Have a specific question about high risk car insurance in Wisconsin? Ask one of our licensed agents!

How much will my insurance cover if I have an accident while towing my friends trailer?

Each policy is going to have different guidelines as to what they will and will not cover. You will definitely want to check with your specific company to find out if your policy will cover the damages. With that being said, typically, your insurance would only cover damage that you caused to other…
Jun 20, 2018 Milwaukee, WI

My camper stays at a seasonal campground year-round. What type of insurance do I need?

Thanks for reaching out! Insurance can be extremely confusing, especially when you get thrown a bunch of insurance jargon in a contract and you have no idea what any of it means. Luckily, I'm a licensed insurance agent with over 10 years of experience, and it's my job to explain coverage …
Jul 17, 2019 Beaver Dam, WI

Does car insurance cover rodent damage?

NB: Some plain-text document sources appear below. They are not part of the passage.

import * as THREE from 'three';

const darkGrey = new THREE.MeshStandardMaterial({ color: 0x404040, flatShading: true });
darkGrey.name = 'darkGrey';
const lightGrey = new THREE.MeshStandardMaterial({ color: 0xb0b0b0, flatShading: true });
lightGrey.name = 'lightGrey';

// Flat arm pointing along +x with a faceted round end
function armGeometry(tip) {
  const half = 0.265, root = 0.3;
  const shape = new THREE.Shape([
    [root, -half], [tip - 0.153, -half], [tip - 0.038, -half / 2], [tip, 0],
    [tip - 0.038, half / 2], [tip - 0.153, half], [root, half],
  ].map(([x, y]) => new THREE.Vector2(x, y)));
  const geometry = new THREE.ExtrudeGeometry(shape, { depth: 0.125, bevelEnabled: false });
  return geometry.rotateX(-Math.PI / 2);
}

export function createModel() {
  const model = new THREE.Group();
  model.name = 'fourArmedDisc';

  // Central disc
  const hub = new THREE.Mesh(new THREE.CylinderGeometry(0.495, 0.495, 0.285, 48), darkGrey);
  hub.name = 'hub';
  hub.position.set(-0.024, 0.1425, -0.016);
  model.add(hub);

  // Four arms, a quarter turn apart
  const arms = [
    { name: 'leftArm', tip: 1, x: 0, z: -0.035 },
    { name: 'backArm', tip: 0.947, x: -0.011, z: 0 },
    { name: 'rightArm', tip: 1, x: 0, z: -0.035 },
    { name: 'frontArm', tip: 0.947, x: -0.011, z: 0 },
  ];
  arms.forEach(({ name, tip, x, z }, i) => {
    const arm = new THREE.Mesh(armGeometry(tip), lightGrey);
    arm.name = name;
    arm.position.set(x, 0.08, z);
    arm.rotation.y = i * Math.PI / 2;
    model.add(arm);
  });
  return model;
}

Sorry to hear about your misfortune! Luckily enough, you should be able to file this claim through your insurance company assuming that you have comprehensive coverage on your policy. Comprehensive covers most damage to your vehicle that wasn't the result of an accident. This would include thi…
Jul 17, 2016 Appleton, WI

Do I still have to pay a deductible for a hit and run incident?

In the case of a hit-and-run, if you filed a police report and have uninsured motorist coverage, this could be used to cover the damages. This is additional coverage that must already be on your policy. It could also be covered by the collision portion of your insurance, but keep in mind your premi…
Jun 25, 2019 Manitowoc, WI

About The Zebra

The Zebra is not an insurance company. We publish data-backed, expert-reviewed resources to help consumers make more informed insurance decisions.

  • The Zebra’s insurance content is written and reviewed for accuracy by licensed insurance agents.
  • The Zebra’s insurance editorial content is not subject to review or alteration by insurance companies or partners.
  • The Zebra’s editorial team operates independently of the company’s partnerships and commercialization interests, publishing unbiased information for consumer benefit.
  • The auto insurance rates published on The Zebra’s pages are based on a comprehensive analysis of car insurance pricing data, evaluating more than 83 million insurance rates from across the United States.